#### PROBLEM TO WORK ON:
Repeat the data below in full. Pictures must not be part of the copy.

Saved data entries:
* * *
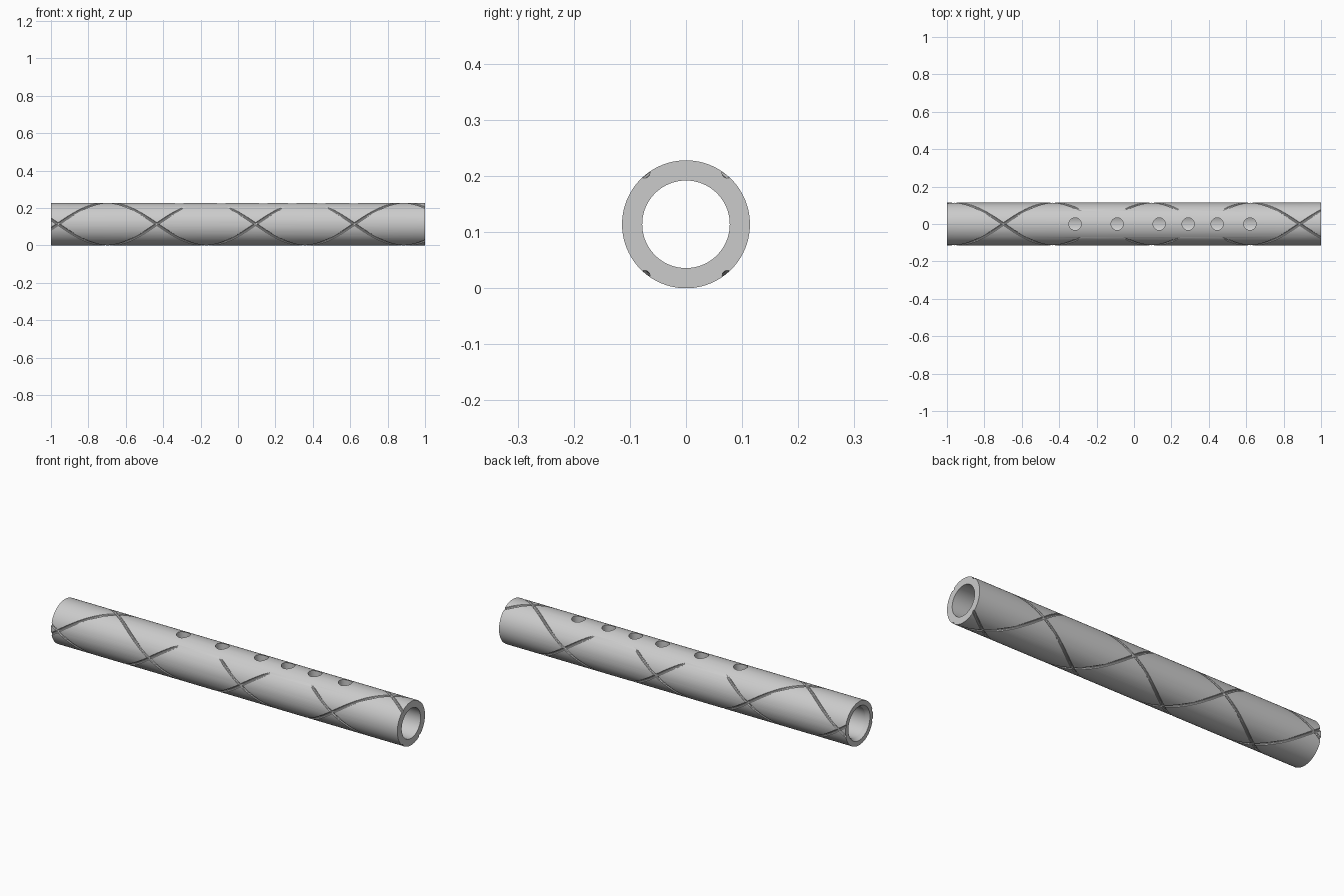
import bpy, bmesh
from math import sin, cos, pi, radians
from mathutils import Vector

cube = bpy.data.objects.get("Cube")
if cube:
    bpy.data.objects.remove(cube, do_unlink=True)

R, BORE, LENGTH = 0.114, 0.078, 2.0
PITCH = 1.056          # length of one full groove turn
CROSSING = -0.17       # where two grooves meet on top
HOLES = (-0.315, -0.09, 0.135, 0.29, 0.445, 0.62)


def new_object(name, bm):
    bmesh.ops.recalc_face_normals(bm, faces=bm.faces)
    mesh = bpy.data.meshes.new(name)
    bm.to_mesh(mesh)
    bm.free()
    obj = bpy.data.objects.new(name, mesh)
    bpy.context.scene.collection.objects.link(obj)
    return obj


def bridge(bm, a, b):
    n = len(a)
    for i in range(n):
        j = (i + 1) % n
        bm.faces.new((a[i], a[j], b[j], b[i]))


def build_tube(sides=96):
    # outer wall, far rim, bore, flared near rim
    profile = [(-1, R), (1, R), (1, BORE), (-0.98, BORE), (-1, 0.089)]
    bm = bmesh.new()
    rings = []
    for x, r in profile:
        angles = [2 * pi * i / sides for i in range(sides)]
        rings.append([bm.verts.new((x, r * sin(a), R + r * cos(a))) for a in angles])
    for k, ring in enumerate(rings):
        bridge(bm, ring, rings[(k + 1) % len(rings)])
    return new_object("flute_tube", bm)


def groove_point(x, hand, start):
    angle = hand * 2 * pi * (x - CROSSING) / PITCH + start
    radius = R + 0.001
    # the groove rises out of the wall beside the finger holes
    if -0.46 < x < 0.63:
        t = (cos(angle) - cos(radians(52))) / (cos(radians(28)) - cos(radians(52)))
        radius += 0.009 * min(max(t, 0), 1)
    out = Vector((0, sin(angle), cos(angle)))
    return Vector((x, 0, R)) + out * radius, out


def build_groove_cutter(hand, start, steps=220, sides=10, size=0.007):
    bm = bmesh.new()
    rings = []
    for s in range(steps + 1):
        x = -1.03 + 2.06 * s / steps
        centre, out = groove_point(x, hand, start)
        ahead, _ = groove_point(x + 0.001, hand, start)
        side = (ahead - centre).normalized().cross(out).normalized()
        angles = [2 * pi * i / sides for i in range(sides)]
        rings.append([bm.verts.new(centre + size * (cos(a) * out + sin(a) * side))
                      for a in angles])
    for a, b in zip(rings, rings[1:]):
        bridge(bm, a, b)
    bm.faces.new(rings[0])
    bm.faces.new(rings[-1])
    return new_object("groove_cutter", bm)


def build_hole_cutter(x):
    bm = bmesh.new()
    bmesh.ops.create_cone(bm, cap_ends=True, segments=32, radius1=0.033,
                          radius2=0.033, depth=0.2)
    bmesh.ops.translate(bm, verts=bm.verts, vec=(x, 0, R + 0.1))
    return new_object("hole_cutter", bm)


def cut(target, cutter):
    cutter.hide_render = True
    mod = target.modifiers.new("cut", "BOOLEAN")
    mod.operation = "DIFFERENCE"
    mod.solver = "EXACT"
    mod.object = cutter
    bpy.ops.object.modifier_apply(modifier=mod.name)
    bpy.data.objects.remove(cutter, do_unlink=True)


# plain grey material
grey = bpy.data.materials.new("grey")
grey.use_nodes = True
colour = (0.6, 0.6, 0.6, 1)
grey.diffuse_color = colour
grey.node_tree.nodes["Principled BSDF"].inputs["Base Color"].default_value = colour

# tube with finger holes and crossing spiral grooves
tube = build_tube()
tube.data.materials.append(grey)
bpy.ops.object.select_all(action="DESELECT")
bpy.context.view_layer.objects.active = tube
tube.select_set(True)
for x in HOLES:
    cut(tube, build_hole_cutter(x))
for hand in (1, -1):
    for start in (0, pi):
        cut(tube, build_groove_cutter(hand, start))
bpy.ops.object.shade_smooth_by_angle(angle=radians(20))
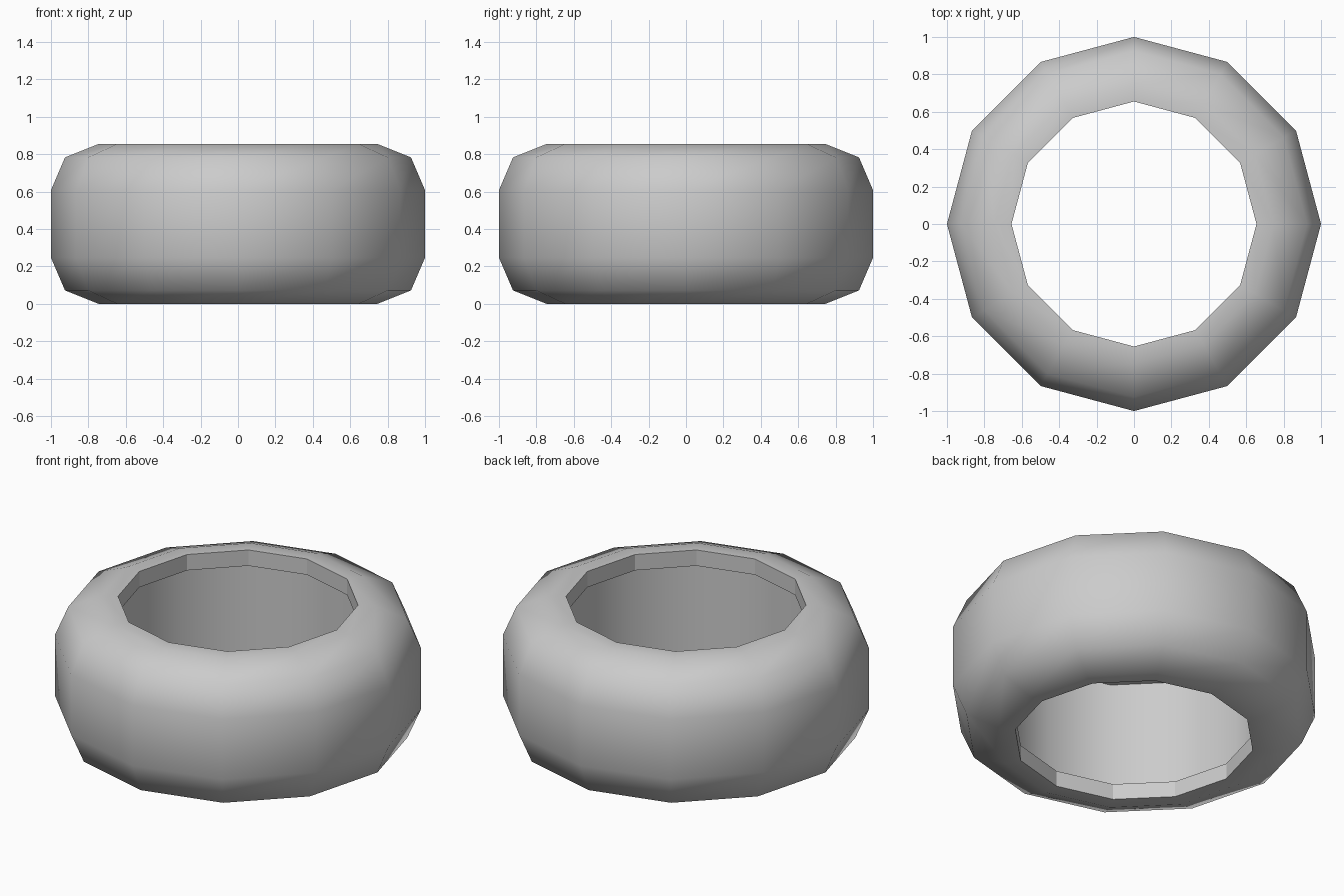
import bpy, bmesh, math

if "Cube" in bpy.data.objects:
    bpy.data.objects.remove(bpy.data.objects["Cube"])

SIDES = 12
# Closed cross-section (radius, height), going round from the lower inner lip
profile = [(0.655, 0.0), (0.745, 0.0), (0.925, 0.072), (1.0, 0.247),
           (1.0, 0.608), (0.925, 0.783), (0.745, 0.855), (0.655, 0.855),
           (0.655, 0.76), (0.73, 0.76), (0.73, 0.095), (0.655, 0.095)]
SHARP_RINGS = {0, 7, 8, 9, 10, 11}   # lip and inner wall corners
FLAT_BANDS = {7, 11}                 # faceted lip faces

# Spin the section into a 12-sided ring
bm = bmesh.new()
rings = []
for r, z in profile:
    rings.append([bm.verts.new((r * math.cos(math.tau * i / SIDES),
                                r * math.sin(math.tau * i / SIDES), z))
                  for i in range(SIDES)])
n = len(rings)
for k in range(n):
    a, b = rings[k], rings[(k + 1) % n]
    for i in range(SIDES):
        j = (i + 1) % SIDES
        f = bm.faces.new((a[i], a[j], b[j], b[i]))
        f.smooth = k not in FLAT_BANDS

# Keep the lip edges crisp
for k in SHARP_RINGS:
    for i in range(SIDES):
        bm.edges.get((rings[k][i], rings[k][(i + 1) % SIDES])).smooth = False
bmesh.ops.recalc_face_normals(bm, faces=bm.faces)

mesh = bpy.data.meshes.new("tyre")
bm.to_mesh(mesh)
bm.free()
tyre = bpy.data.objects.new("tyre", mesh)
bpy.context.collection.objects.link(tyre)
* * *
#### REPLY TO THE TASK:
import bpy, bmesh
from math import sin, cos, pi, radians
from mathutils import Vector

cube = bpy.data.objects.get("Cube")
if cube:
    bpy.data.objects.remove(cube, do_unlink=True)

R, BORE, LENGTH = 0.114, 0.078, 2.0
PITCH = 1.056          # length of one full groove turn
CROSSING = -0.17       # where two grooves meet on top
HOLES = (-0.315, -0.09, 0.135, 0.29, 0.445, 0.62)


def new_object(name, bm):
    bmesh.ops.recalc_face_normals(bm, faces=bm.faces)
    mesh = bpy.data.meshes.new(name)
    bm.to_mesh(mesh)
    bm.free()
    obj = bpy.data.objects.new(name, mesh)
    bpy.context.scene.collection.objects.link(obj)
    return obj


def bridge(bm, a, b):
    n = len(a)
    for i in range(n):
        j = (i + 1) % n
        bm.faces.new((a[i], a[j], b[j], b[i]))


def build_tube(sides=96):
    # outer wall, far rim, bore, flared near rim
    profile = [(-1, R), (1, R), (1, BORE), (-0.98, BORE), (-1, 0.089)]
    bm = bmesh.new()
    rings = []
    for x, r in profile:
        angles = [2 * pi * i / sides for i in range(sides)]
        rings.append([bm.verts.new((x, r * sin(a), R + r * cos(a))) for a in angles])
    for k, ring in enumerate(rings):
        bridge(bm, ring, rings[(k + 1) % len(rings)])
    return new_object("flute_tube", bm)


def groove_point(x, hand, start):
    angle = hand * 2 * pi * (x - CROSSING) / PITCH + start
    radius = R + 0.001
    # the groove rises out of the wall beside the finger holes
    if -0.46 < x < 0.63:
        t = (cos(angle) - cos(radians(52))) / (cos(radians(28)) - cos(radians(52)))
        radius += 0.009 * min(max(t, 0), 1)
    out = Vector((0, sin(angle), cos(angle)))
    return Vector((x, 0, R)) + out * radius, out


def build_groove_cutter(hand, start, steps=220, sides=10, size=0.007):
    bm = bmesh.new()
    rings = []
    for s in range(steps + 1):
        x = -1.03 + 2.06 * s / steps
        centre, out = groove_point(x, hand, start)
        ahead, _ = groove_point(x + 0.001, hand, start)
        side = (ahead - centre).normalized().cross(out).normalized()
        angles = [2 * pi * i / sides for i in range(sides)]
        rings.append([bm.verts.new(centre + size * (cos(a) * out + sin(a) * side))
                      for a in angles])
    for a, b in zip(rings, rings[1:]):
        bridge(bm, a, b)
    bm.faces.new(rings[0])
    bm.faces.new(rings[-1])
    return new_object("groove_cutter", bm)


def build_hole_cutter(x):
    bm = bmesh.new()
    bmesh.ops.create_cone(bm, cap_ends=True, segments=32, radius1=0.033,
                          radius2=0.033, depth=0.2)
    bmesh.ops.translate(bm, verts=bm.verts, vec=(x, 0, R + 0.1))
    return new_object("hole_cutter", bm)


def cut(target, cutter):
    cutter.hide_render = True
    mod = target.modifiers.new("cut", "BOOLEAN")
    mod.operation = "DIFFERENCE"
    mod.solver = "EXACT"
    mod.object = cutter
    bpy.ops.object.modifier_apply(modifier=mod.name)
    bpy.data.objects.remove(cutter, do_unlink=True)


# plain grey material
grey = bpy.data.materials.new("grey")
grey.use_nodes = True
colour = (0.6, 0.6, 0.6, 1)
grey.diffuse_color = colour
grey.node_tree.nodes["Principled BSDF"].inputs["Base Color"].default_value = colour

# tube with finger holes and crossing spiral grooves
tube = build_tube()
tube.data.materials.append(grey)
bpy.ops.object.select_all(action="DESELECT")
bpy.context.view_layer.objects.active = tube
tube.select_set(True)
for x in HOLES:
    cut(tube, build_hole_cutter(x))
for hand in (1, -1):
    for start in (0, pi):
        cut(tube, build_groove_cutter(hand, start))
bpy.ops.object.shade_smooth_by_angle(angle=radians(20))
import bpy, bmesh, math

if "Cube" in bpy.data.objects:
    bpy.data.objects.remove(bpy.data.objects["Cube"])

SIDES = 12
# Closed cross-section (radius, height), going round from the lower inner lip
profile = [(0.655, 0.0), (0.745, 0.0), (0.925, 0.072), (1.0, 0.247),
           (1.0, 0.608), (0.925, 0.783), (0.745, 0.855), (0.655, 0.855),
           (0.655, 0.76), (0.73, 0.76), (0.73, 0.095), (0.655, 0.095)]
SHARP_RINGS = {0, 7, 8, 9, 10, 11}   # lip and inner wall corners
FLAT_BANDS = {7, 11}                 # faceted lip faces

# Spin the section into a 12-sided ring
bm = bmesh.new()
rings = []
for r, z in profile:
    rings.append([bm.verts.new((r * math.cos(math.tau * i / SIDES),
                                r * math.sin(math.tau * i / SIDES), z))
                  for i in range(SIDES)])
n = len(rings)
for k in range(n):
    a, b = rings[k], rings[(k + 1) % n]
    for i in range(SIDES):
        j = (i + 1) % SIDES
        f = bm.faces.new((a[i], a[j], b[j], b[i]))
        f.smooth = k not in FLAT_BANDS

# Keep the lip edges crisp
for k in SHARP_RINGS:
    for i in range(SIDES):
        bm.edges.get((rings[k][i], rings[k][(i + 1) % SIDES])).smooth = False
bmesh.ops.recalc_face_normals(bm, faces=bm.faces)

mesh = bpy.data.meshes.new("tyre")
bm.to_mesh(mesh)
bm.free()
tyre = bpy.data.objects.new("tyre", mesh)
bpy.context.collection.objects.link(tyre)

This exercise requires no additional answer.